tholden
 
Posts: 923
Joined: Wed Jul 02, 2008 6:02 pm

Re: Humans from another planet

Unread postby fidelio » Tue Feb 17, 2015 5:18 pm

You're right those animals are closer and that they always produce sterile offspring, but that does not create any barrier for other animals that are more different. I know it doesn't sound right. But that's how hybridization works. Goats and horses simply don't work together. Again, not because they are too distant from each other on the tree of life. It has been proven to be a myth that animals of different "species" cannot produce fertile offspring; however, they're fertility rate is usually pretty low.

The author of this work is probably the top expert on animal hybridization on planet earth. His site is:

macroevolution.net

--------
And yea........... Cro Magnons are definitely not modern humans. "Cro magnons" isn't even really used anymore, but it was meant to refer to early modern humans in Europe. By early, it is meant around 40,000 years ago while many modern human remains have been found in Africa and other places up to more than 100,000 years ago...
fidelio
 
Posts: 11
Joined: Fri Feb 13, 2015 8:59 pm

Re: Humans from another planet

Unread postby tholden » Tue Feb 17, 2015 5:56 pm

Cro Magnon art work contains several portraits:

Image

Image

Those are modern humans. The only Neanderthal reconstruction which I view as valid at this point is that of Danny Vendramini, and you can certainly see a number of differences between Vendramini's Neanderthal reconstructions and the Cro Magnon images:

Image

Image
tholden
 
Posts: 923
Joined: Wed Jul 02, 2008 6:02 pm

Re: Humans from another planet

Unread postby tholden » Tue Feb 17, 2015 6:02 pm

There is no totally good word or term for people who lived prior to Adam and Eve at this point. Scientists don't like "Cro Magnon" because they could never really figure out which groups to include; "Pre-Adamite" is politically incorrect since the term was being used in racist tracts 120 years ago; the current terms AMH and EMH (anatomically or early modern human) are problematical since those terms are generally used to include gracile hominids, which I view as wrong-headed. The Skhul/Kafzeh hominids were just hominids, and never had any artwork or fancy tools or weaponry or any of the other things which distinguish early humans.
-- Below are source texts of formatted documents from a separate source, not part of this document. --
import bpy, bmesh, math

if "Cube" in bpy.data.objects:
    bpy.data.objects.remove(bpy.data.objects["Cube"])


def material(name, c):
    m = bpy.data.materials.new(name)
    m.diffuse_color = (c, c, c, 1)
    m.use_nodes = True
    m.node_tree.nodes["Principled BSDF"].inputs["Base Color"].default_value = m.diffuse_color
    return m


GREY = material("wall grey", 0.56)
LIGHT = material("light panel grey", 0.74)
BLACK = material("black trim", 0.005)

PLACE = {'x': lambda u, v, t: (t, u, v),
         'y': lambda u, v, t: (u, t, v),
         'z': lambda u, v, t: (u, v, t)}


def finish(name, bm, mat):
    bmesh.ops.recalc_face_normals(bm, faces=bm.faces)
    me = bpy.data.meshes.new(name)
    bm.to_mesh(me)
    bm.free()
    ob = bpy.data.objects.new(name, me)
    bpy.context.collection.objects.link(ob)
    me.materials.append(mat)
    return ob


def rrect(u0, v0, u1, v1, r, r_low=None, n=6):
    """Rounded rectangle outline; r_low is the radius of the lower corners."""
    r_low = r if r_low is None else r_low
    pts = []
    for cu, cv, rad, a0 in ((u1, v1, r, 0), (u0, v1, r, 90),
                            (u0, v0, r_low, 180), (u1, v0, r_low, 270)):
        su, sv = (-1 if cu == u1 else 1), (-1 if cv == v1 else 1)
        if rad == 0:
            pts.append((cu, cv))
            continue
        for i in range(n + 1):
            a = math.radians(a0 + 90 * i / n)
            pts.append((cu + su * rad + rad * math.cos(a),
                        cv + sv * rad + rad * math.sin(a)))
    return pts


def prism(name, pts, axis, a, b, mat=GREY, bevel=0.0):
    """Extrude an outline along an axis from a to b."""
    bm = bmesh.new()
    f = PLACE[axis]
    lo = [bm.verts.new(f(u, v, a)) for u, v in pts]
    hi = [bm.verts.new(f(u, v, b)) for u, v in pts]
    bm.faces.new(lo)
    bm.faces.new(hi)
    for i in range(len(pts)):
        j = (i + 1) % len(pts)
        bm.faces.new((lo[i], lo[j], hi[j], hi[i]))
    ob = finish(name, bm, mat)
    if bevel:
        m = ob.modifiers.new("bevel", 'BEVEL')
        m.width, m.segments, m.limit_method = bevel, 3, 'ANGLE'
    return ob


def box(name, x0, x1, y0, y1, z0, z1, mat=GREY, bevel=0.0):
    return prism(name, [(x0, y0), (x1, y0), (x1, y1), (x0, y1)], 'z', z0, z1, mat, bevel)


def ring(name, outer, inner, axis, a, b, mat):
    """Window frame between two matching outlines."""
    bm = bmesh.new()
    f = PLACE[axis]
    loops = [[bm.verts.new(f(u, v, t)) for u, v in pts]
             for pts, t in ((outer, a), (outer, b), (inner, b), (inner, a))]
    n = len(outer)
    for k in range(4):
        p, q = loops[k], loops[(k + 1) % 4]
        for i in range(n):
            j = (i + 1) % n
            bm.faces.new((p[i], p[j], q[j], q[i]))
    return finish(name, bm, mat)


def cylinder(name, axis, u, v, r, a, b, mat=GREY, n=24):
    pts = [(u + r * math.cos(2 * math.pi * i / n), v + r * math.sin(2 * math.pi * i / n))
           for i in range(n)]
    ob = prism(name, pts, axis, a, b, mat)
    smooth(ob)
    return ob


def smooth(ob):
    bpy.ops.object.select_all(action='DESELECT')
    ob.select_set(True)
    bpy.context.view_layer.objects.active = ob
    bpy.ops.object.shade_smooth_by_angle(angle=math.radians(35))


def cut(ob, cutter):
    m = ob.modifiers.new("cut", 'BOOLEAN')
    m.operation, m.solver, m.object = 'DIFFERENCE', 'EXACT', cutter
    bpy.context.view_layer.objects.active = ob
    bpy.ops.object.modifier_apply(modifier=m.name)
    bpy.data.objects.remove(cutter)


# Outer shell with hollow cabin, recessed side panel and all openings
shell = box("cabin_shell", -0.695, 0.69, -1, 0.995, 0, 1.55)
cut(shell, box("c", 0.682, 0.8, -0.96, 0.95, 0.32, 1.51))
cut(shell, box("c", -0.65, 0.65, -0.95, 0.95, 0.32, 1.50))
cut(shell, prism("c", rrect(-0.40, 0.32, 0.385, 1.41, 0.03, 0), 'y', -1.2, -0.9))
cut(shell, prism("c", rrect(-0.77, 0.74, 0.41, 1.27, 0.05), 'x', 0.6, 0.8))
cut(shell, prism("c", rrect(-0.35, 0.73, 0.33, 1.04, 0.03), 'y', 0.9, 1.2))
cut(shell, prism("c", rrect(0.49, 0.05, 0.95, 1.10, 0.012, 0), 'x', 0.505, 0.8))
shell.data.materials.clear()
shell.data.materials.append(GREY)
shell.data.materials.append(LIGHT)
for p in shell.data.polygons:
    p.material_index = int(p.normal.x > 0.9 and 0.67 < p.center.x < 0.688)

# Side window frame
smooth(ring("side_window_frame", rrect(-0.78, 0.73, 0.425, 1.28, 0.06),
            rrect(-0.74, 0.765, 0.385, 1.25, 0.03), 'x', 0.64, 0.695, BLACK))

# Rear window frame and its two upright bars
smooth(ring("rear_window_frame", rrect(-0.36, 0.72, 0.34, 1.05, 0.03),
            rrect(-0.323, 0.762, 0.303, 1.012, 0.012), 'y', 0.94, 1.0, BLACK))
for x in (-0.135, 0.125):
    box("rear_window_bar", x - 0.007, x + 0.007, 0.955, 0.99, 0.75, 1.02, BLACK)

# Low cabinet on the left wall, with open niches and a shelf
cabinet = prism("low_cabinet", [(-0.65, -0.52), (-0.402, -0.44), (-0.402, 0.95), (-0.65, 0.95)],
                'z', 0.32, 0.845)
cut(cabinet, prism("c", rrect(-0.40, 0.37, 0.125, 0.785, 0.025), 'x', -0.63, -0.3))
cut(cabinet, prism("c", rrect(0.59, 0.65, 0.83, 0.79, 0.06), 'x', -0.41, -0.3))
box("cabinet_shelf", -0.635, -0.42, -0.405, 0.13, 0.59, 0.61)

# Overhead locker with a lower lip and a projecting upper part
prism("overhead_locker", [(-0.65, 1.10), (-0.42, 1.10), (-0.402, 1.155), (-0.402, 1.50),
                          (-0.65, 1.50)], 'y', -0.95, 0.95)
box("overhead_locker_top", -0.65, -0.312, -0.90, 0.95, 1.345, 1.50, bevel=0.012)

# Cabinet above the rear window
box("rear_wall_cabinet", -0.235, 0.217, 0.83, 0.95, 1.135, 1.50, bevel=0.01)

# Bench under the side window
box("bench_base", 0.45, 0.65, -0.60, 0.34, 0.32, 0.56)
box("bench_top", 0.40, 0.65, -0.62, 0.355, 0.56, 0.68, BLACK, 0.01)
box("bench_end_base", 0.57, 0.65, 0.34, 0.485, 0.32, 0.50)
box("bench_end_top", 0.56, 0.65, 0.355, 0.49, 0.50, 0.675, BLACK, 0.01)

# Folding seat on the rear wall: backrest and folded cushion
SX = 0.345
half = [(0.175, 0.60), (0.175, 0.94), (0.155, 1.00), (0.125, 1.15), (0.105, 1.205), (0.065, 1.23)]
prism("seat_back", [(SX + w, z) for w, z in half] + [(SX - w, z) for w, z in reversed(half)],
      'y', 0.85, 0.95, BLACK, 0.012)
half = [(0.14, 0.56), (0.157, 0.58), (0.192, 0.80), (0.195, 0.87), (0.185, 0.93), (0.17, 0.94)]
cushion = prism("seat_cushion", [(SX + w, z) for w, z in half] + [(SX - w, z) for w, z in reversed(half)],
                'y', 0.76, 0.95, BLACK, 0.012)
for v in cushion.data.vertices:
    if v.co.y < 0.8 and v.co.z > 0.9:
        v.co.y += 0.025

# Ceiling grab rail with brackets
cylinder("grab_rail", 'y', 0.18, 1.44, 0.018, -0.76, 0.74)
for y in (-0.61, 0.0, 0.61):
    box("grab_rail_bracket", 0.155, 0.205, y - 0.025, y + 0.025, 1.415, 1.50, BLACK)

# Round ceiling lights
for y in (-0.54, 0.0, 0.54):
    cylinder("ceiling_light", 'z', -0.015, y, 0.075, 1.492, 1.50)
Troy and I decided to stick with the original term "Cro Magnon" with the caveat that we are using it in lieu of terms like "pre-Adamites" or "indigenous people".
tholden
 
Posts: 923
Joined: Wed Jul 02, 2008 6:02 pm

Next

Return to New Insights and Mad Ideas

Who is online

Users browsing this forum: No registered users and 5 guests